The risk of not reaching a consensus among members of civil society is a legitimate concern. However, if schisms exist in society on basic policy issues, the work on a strategy is as good a forum as any for trying to bridge them. It is relatively non-political and the presence of a wide range of participants including, usually, international advisors, effectively puts pressure on all participants to present constructive positions and to listen to new ideas. In the end, if agreements cannot be reached in some areas, an option is to present minority positions in a final report.
In the context of an agricultural strategy, experience has shown that major agro-industrial interests are likely to be diametrically opposed to farmers on issues such as import tariffs and product prices. Processors of grains and oilseeds usually favor low or zero tariffs on their raw materials, to the detriment of the country's farmers who produce those classes of goods or close substitutes for them. (The practice of waiving tariffs on donated food or concessional food aid exacerbates the problem.) For this reason, sometimes participation in an agricultural strategy is limited to representatives of primary producers, without involving the processing industries. The cost of doing this, of course, is a smaller domain of consensus on the resulting proposals, and perhaps lost opportunities to promote collaboration between farmers and processors on topics such as quality standards and the option of processors contracting with farmers for the supply of their raw materials. The decision would have to be made independently in each case, but this particular issue deserves consideration in advance of the launching of a participatory process for the agricultural sector.9

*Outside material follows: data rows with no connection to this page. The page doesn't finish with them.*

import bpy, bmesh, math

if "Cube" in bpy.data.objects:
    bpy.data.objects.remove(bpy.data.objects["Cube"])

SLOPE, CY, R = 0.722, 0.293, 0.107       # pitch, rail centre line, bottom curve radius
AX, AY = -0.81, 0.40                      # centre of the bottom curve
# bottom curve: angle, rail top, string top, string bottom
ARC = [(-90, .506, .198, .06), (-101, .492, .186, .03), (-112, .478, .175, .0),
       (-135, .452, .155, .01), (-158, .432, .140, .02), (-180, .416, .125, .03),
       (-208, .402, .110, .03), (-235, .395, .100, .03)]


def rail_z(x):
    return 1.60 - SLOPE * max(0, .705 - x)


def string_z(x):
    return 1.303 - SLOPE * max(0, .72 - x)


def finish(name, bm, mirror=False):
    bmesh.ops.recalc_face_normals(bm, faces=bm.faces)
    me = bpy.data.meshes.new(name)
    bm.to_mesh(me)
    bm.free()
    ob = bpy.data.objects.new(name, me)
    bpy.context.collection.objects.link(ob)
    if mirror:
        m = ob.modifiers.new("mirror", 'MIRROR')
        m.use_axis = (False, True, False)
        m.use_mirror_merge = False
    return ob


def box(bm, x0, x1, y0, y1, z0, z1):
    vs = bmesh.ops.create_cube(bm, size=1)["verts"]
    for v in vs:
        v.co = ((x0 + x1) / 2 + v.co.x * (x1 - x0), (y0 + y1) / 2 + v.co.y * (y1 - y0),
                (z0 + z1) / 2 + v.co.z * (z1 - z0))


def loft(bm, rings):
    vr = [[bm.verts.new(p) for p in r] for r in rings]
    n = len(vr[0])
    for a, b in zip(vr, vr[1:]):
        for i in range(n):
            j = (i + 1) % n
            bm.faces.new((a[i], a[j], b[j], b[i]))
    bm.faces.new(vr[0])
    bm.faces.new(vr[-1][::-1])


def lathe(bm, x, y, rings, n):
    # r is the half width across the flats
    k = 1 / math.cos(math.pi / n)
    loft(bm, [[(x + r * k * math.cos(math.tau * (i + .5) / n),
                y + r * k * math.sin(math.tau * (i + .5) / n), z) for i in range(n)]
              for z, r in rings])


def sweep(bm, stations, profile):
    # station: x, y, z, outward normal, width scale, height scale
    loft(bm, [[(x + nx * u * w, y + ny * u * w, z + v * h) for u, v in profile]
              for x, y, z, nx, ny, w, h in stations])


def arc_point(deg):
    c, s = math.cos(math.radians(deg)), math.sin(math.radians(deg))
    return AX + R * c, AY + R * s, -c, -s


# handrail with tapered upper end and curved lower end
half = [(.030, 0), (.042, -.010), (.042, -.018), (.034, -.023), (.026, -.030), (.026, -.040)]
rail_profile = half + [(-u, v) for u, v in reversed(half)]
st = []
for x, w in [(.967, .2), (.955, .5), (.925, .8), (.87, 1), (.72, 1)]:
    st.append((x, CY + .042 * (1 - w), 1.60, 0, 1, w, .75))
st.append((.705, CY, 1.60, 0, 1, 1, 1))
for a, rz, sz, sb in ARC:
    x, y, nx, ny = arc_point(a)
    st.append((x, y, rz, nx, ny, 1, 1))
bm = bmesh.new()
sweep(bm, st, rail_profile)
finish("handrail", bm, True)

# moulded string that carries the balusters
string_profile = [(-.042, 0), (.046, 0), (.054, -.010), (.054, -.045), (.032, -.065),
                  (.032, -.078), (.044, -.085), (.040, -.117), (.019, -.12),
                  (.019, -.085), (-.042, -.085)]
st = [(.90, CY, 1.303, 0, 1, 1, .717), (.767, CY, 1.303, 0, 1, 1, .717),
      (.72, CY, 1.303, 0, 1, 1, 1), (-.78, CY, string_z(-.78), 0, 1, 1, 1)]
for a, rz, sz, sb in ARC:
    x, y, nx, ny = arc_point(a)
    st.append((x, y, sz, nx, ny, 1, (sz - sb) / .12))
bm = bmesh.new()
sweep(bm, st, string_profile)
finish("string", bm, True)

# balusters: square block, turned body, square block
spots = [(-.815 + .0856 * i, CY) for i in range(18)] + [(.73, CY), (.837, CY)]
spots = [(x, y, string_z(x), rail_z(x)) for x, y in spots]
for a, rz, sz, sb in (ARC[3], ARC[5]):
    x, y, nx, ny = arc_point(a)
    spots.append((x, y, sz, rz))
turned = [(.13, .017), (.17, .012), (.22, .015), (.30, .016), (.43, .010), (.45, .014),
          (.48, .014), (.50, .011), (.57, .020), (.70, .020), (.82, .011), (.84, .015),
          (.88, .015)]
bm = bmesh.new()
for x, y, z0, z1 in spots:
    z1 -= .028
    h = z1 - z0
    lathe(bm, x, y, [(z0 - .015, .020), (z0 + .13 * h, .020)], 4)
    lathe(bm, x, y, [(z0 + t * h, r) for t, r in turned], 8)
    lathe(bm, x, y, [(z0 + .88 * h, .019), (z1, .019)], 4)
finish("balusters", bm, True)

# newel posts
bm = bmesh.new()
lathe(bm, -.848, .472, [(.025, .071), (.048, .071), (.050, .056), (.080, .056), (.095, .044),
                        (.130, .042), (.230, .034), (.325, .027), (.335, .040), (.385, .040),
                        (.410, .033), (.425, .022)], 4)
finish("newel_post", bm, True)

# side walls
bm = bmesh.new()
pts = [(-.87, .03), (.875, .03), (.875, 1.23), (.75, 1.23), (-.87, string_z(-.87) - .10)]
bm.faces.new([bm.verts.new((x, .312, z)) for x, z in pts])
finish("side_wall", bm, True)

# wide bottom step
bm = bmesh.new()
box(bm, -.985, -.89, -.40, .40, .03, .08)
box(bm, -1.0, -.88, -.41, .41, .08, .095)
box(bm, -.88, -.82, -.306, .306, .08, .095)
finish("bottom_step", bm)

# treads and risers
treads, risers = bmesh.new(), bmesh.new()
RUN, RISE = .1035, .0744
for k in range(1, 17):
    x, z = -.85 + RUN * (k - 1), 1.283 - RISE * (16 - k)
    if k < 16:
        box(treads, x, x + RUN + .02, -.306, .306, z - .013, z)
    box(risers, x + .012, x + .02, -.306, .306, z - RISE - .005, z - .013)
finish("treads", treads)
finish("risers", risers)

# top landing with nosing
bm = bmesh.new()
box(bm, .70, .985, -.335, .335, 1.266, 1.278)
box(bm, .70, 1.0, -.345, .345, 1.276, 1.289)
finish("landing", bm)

develop modifications. Participants in the workshop included representatives of national farmers' organizations, agro-industry, NGOs, government and the political parties. The discussions were animated and productive and the results were useful, but the goal of achieving a policy consensus including the political parties was not attained.
8. Getting experts to play this role is not always easy. As noted in one of the World Bank's assessment of participation efforts in its own programs, 'Participation efforts run counter to the Bank's "expert" culture' (M. Aycrigg, 1998, p. 27).
9. An interesting approach to participation was developed in El Salvador where, through the leadership of Mercedes Llort and with the support of the Inter-American Development Bank, the Agricultural and Agroindustrial Chamber of El Salvador convened four national forums on strategic issues in agricultural development and also commissioned technical studies on topics identified as priorities. National and international experts were invited to speak at the forums and the audience included a large number of representatives of farmers, agro-industries, government and international agencies. Then, a strategy document was drafted on the basis of the findings in the forums and the technical studies. It was issued as Cámara Agropecuaria y Agroindustrial de El Salvador (CAMAGRO), Estrategia concertada de desarrollo agropecuario, Convenio CAMAGRO/BID No. ATN/SF-5509-ES, Diálogo nacional sobre estrategias de desarrollo agropecuario, San Salvador, El Salvador, September 1998.
Was this article helpful?